* _Required action_
Copy out all lines of the records in which the word "wood" appears.

* _Exercise material_
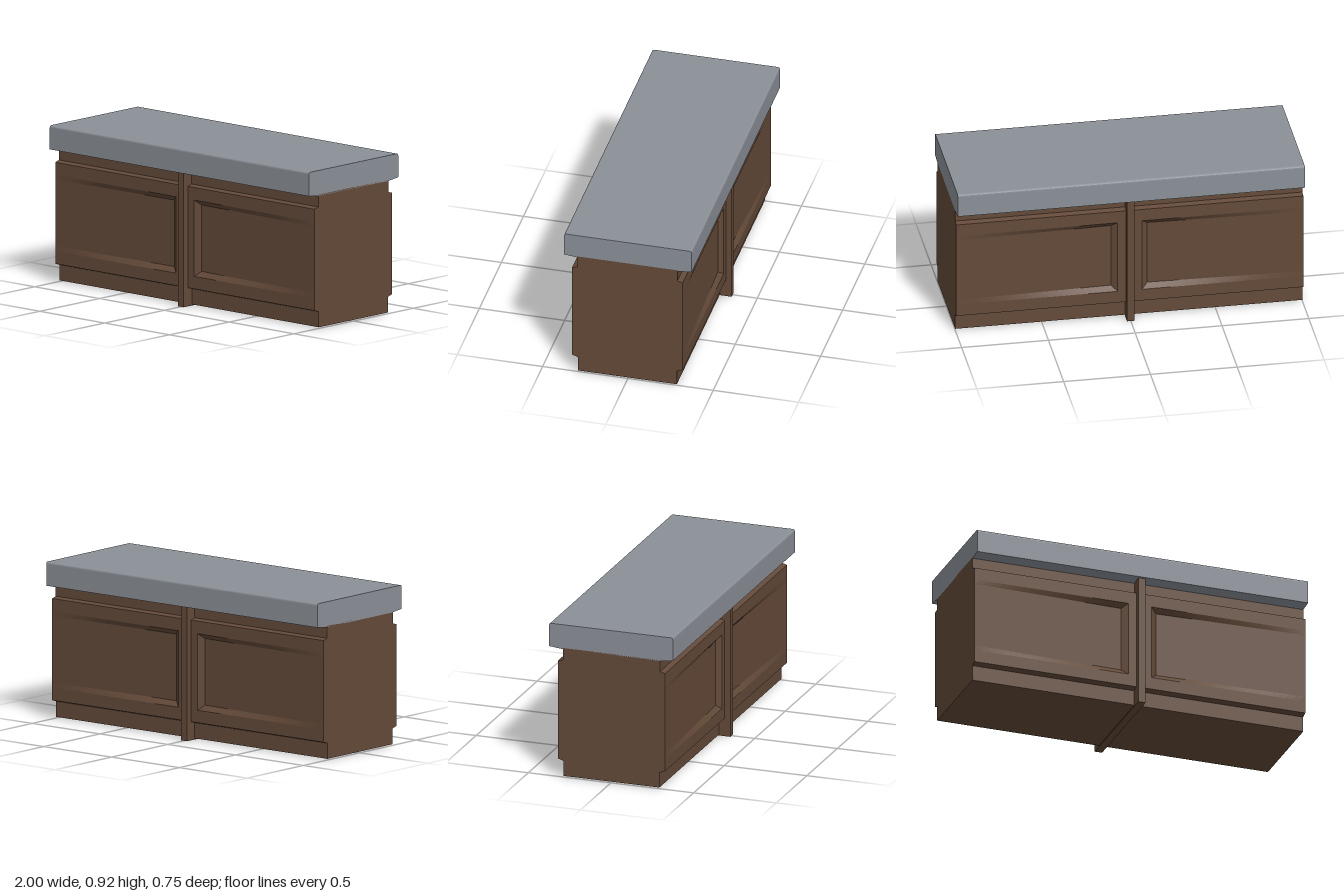
import * as THREE from 'three';

const wood = new THREE.MeshStandardMaterial({ name: 'brown wood', color: 0x644a39 });
const stone = new THREE.MeshStandardMaterial({ name: 'grey stone', color: 0x8b9098 });

// door cross-section as [y, z], from the toe kick up to the neck below the worktop
const section = [
  [0.007, 0.29], [0.097, 0.29], [0.108, 0.324], [0.18, 0.324], [0.21, 0.324],
  [0.595, 0.324], [0.622, 0.324], [0.695, 0.324], [0.704, 0.293], [0.775, 0.293],
];
const DEPTH = 0.025;

// panel recess: bevelled beside the post, running out to flush at the ends
function recess(x) {
  const a = Math.abs(x);
  if (a <= 0.07) return 0;
  return DEPTH * (a < 0.105 ? (a - 0.07) / 0.035 : (1 - a) / 0.895);
}

function doorGeometry() {
  const right = [0.02, 0.07, 0.105];
  for (let i = 1; i <= 20; i++) right.push(0.105 + 0.895 * i / 20);
  const xs = [...right.map(x => -x).reverse(), ...right];
  const at = (i, j) => {
    const [y, z] = section[j];
    return [xs[i], y, z - (j === 4 || j === 5 ? recess(xs[i]) : 0)];
  };
  const pos = [];
  for (let i = 0; i < xs.length - 1; i++) {
    for (let j = 0; j < section.length - 1; j++) {
      const a = at(i, j), b = at(i + 1, j), c = at(i + 1, j + 1), d = at(i, j + 1);
      // the diagonal follows the mitre of the recess corners
      const rising = (xs[i] > 0) === (j <= 4);
      pos.push(...(rising ? [a, b, c, a, c, d] : [a, b, d, b, c, d]).flat());
    }
  }
  const g = new THREE.BufferGeometry();
  g.setAttribute('position', new THREE.Float32BufferAttribute(pos, 3));
  g.computeVertexNormals();
  return g;
}

function add(parent, name, geometry, material) {
  const m = new THREE.Mesh(geometry, material);
  m.name = name;
  parent.add(m);
  return m;
}

export function createModel() {
  const model = new THREE.Group();
  model.name = 'kitchenCounter';

  const cabinet = new THREE.Group();
  cabinet.name = 'cabinet';
  cabinet.position.z = 0.003;
  model.add(cabinet);

  // front and back doors
  const door = doorGeometry();
  add(cabinet, 'frontDoors', door, wood);
  add(cabinet, 'backDoors', door, wood).rotation.y = Math.PI;

  // end panels
  const outline = [...section.map(([y, z]) => new THREE.Vector2(z, y)),
    ...section.map(([y, z]) => new THREE.Vector2(-z, y)).reverse()];
  const end = new THREE.ShapeGeometry(new THREE.Shape(outline));
  for (const s of [-1, 1]) {
    const m = add(cabinet, s > 0 ? 'leftEnd' : 'rightEnd', end, wood);
    m.rotation.y = s * Math.PI / 2;
    m.position.x = s;
  }

  // base board
  const base = add(cabinet, 'baseBoard', new THREE.PlaneGeometry(2, 0.58), wood);
  base.rotation.x = Math.PI / 2;
  base.position.y = 0.007;

  // centre post on both sides
  const post = add(cabinet, 'centrePost', new THREE.BoxGeometry(0.044, 0.778, 0.716), wood);
  post.position.y = 0.389;

  // worktop with softened upper edges and a slightly sloped underside
  const w = 0.374, top = 0.915, r = 0.013;
  const s = new THREE.Shape();
  s.moveTo(-w, 0.777);
  s.lineTo(-0.293, 0.768);
  s.lineTo(0.293, 0.768);
  s.lineTo(w, 0.777);
  s.lineTo(w, top - r);
  s.quadraticCurveTo(w, top, w - r, top);
  s.lineTo(-w + r, top);
  s.quadraticCurveTo(-w, top, -w, top - r);
  const slab = new THREE.ExtrudeGeometry(s, { depth: 2, bevelEnabled: false, curveSegments: 4 });
  slab.translate(0, 0, -1);
  slab.rotateY(Math.PI / 2);
  add(model, 'worktop', slab, stone);

  return model;
}
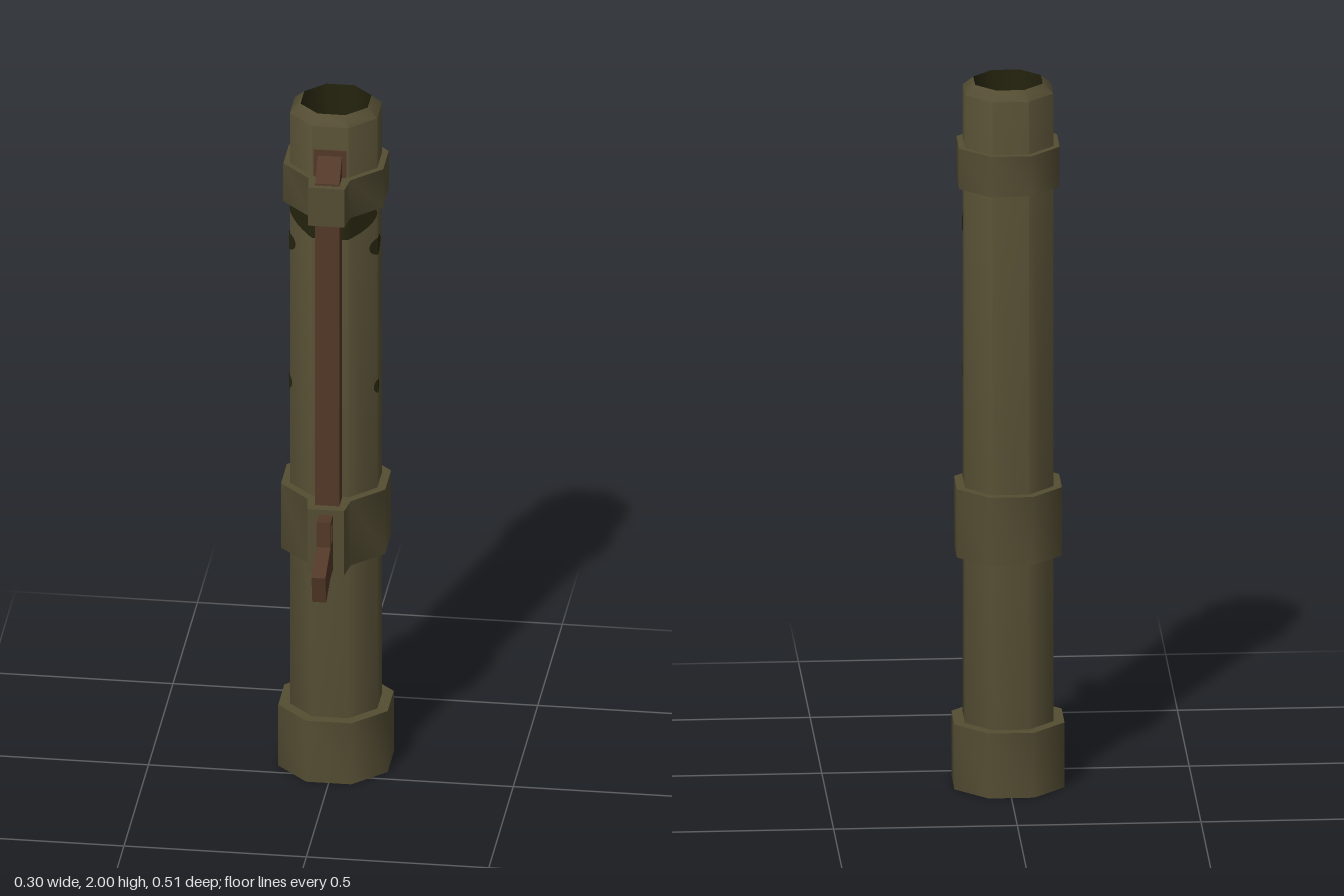
import * as THREE from 'three';
import { toCreasedNormals } from 'three/addons/utils/BufferGeometryUtils.js';

const AXIS_Z = -0.105;              // tube axis
const T = Math.tan(Math.PI / 8);    // half side of an octagon with apothem 1
const C = Math.cos(Math.PI / 8);
const R = 0.12;                     // tube apothem

const mat = (name, color, side = THREE.FrontSide) => {
  const m = new THREE.MeshStandardMaterial({ color, side });
  m.name = name;
  return m;
};

// Eight-sided turned part, profile as [apothem, height]
function octagonLathe(profile) {
  const pts = profile.map(([a, y]) => new THREE.Vector2(a / C, y));
  const g = new THREE.LatheGeometry(pts, 8, Math.PI / 8);
  return toCreasedNormals(g, 0.85).translate(0, 0, AXIS_Z);
}

// Octagonal clamp with a raised block on its front
function clampGeometry(a, frontZ, y0, y1) {
  const h = a * T;
  const right = [[h, -a], [a, -h], [a, h], [h, a], [0.05, frontZ - AXIS_Z]];
  const outline = [...right, ...right.map(([x, z]) => [-x, z]).reverse()];
  const shape = new THREE.Shape(outline.map(([x, z]) => new THREE.Vector2(x, -z)));
  const g = new THREE.ExtrudeGeometry(shape, { depth: y1 - y0, bevelEnabled: false });
  g.rotateX(-Math.PI / 2).translate(0, y0, AXIS_Z);
  return toCreasedNormals(g, 0.85);
}

// Side profile in [z, y] extruded across x
function sideGeometry(points, width, hole) {
  const v = (list) => list.map(([z, y]) => new THREE.Vector2(z, y));
  const shape = new THREE.Shape(v(points));
  if (hole) shape.holes.push(new THREE.Path(v(hole)));
  const g = new THREE.ExtrudeGeometry(shape, { depth: width, bevelEnabled: false });
  return g.translate(0, 0, -width / 2).rotateY(-Math.PI / 2);
}

// Point on the tube wall at distance s round from the front centre
function wallPoint(s, y, a) {
  const h = R * T, k = a / R, u = Math.abs(s), d = Math.SQRT1_2;
  let x, z;
  if (u <= h) [x, z] = [u, R];
  else if (u <= 3 * h) [x, z] = [h + (u - h) * d, R - (u - h) * d];
  else [x, z] = [R, h - (u - 3 * h)];
  return [Math.sign(s) * x * k, y, z * k + AXIS_Z];
}

// Elliptical stain folded round the tube's corners
function stainGeometry(s0, y0, rs, ry) {
  const cols = [];
  for (let i = 0; i <= 14; i++) cols.push(s0 - rs * Math.cos((i / 14) * Math.PI));
  for (const k of [-3, -1, 1, 3]) {
    const s = k * R * T;
    if (Math.abs(s - s0) < rs) cols.push(s);
  }
  cols.sort((a, b) => a - b);
  const pos = [], index = [];
  cols.forEach((s, i) => {
    const h = ry * Math.sqrt(Math.max(0, 1 - ((s - s0) / rs) ** 2));
    pos.push(...wallPoint(s, y0 - h, R + 0.002), ...wallPoint(s, y0 + h, R + 0.002));
    if (i) {
      const b = 2 * i;
      index.push(b - 2, b, b + 1, b - 2, b + 1, b - 1);
    }
  });
  const g = new THREE.BufferGeometry();
  g.setAttribute('position', new THREE.Float32BufferAttribute(pos, 3));
  g.setIndex(index);
  g.computeVertexNormals();
  return g;
}

export function createModel() {
  const group = new THREE.Group();
  const olive = mat('olive', 0x544d33);
  const brown = mat('brown', 0x523828);
  const dark = mat('dark', 0x25240f, THREE.DoubleSide);
  const add = (name, geometry, material) => {
    const mesh = new THREE.Mesh(geometry, material);
    mesh.name = name;
    group.add(mesh);
  };

  // Tube, bore and foot
  add('tube', octagonLathe([[R, 0.1], [R, 1.975], [0.092, 2]]), olive);
  add('bore', octagonLathe([[0.092, 2], [0.092, 1.75], [0, 1.75]]), dark);
  add('foot', octagonLathe([[0, 0], [0.15, 0], [0.15, 0.185], [R - 0.01, 0.185]]), olive);

  // Clamps
  add('lowerClamp', clampGeometry(0.143, 0.1, 0.66, 0.855), olive);
  add('upperClamp', clampGeometry(0.137, 0.09, 1.71, 1.825), olive);

  // Long rail with a slanted tip
  add('rail', sideGeometry([[0.01, 0.84], [0.073, 0.84], [0.073, 1.83], [0.015, 1.893], [0.01, 1.893]], 0.066), brown);
  add('railPlate', new THREE.BoxGeometry(0.09, 0.085, 0.006).translate(0, 1.863, 0.016), brown);

  // Lever and its guard loop
  add('lever', sideGeometry([[0.09, 0.675], [0.147, 0.675], [0.237, 0.643], [0.254, 0.724], [0.147, 0.765], [0.09, 0.765]], 0.038), brown);
  add('guard', sideGeometry(
    [[0.095, 0.76], [0.147, 0.76], [0.147, 0.84], [0.095, 0.84]], 0.038,
    [[0.108, 0.772], [0.108, 0.825], [0.139, 0.825], [0.139, 0.772]]), brown);

  // Dark stains
  add('frontStain', stainGeometry(0, 1.69, 0.147, 0.056), dark);
  for (const side of [1, -1]) {
    add('upperStain', stainGeometry(side * 0.158, 1.588, 0.038, 0.026), dark);
    add('lowerStain', stainGeometry(side * 0.152, 1.163, 0.017, 0.02), dark);
  }
  return group;
}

* _Task answer_
const wood = new THREE.MeshStandardMaterial({ name: 'brown wood', color: 0x644a39 });
  add(cabinet, 'frontDoors', door, wood);
  add(cabinet, 'backDoors', door, wood).rotation.y = Math.PI;
    const m = add(cabinet, s > 0 ? 'leftEnd' : 'rightEnd', end, wood);
  const base = add(cabinet, 'baseBoard', new THREE.PlaneGeometry(2, 0.58), wood);
  const post = add(cabinet, 'centrePost', new THREE.BoxGeometry(0.044, 0.778, 0.716), wood);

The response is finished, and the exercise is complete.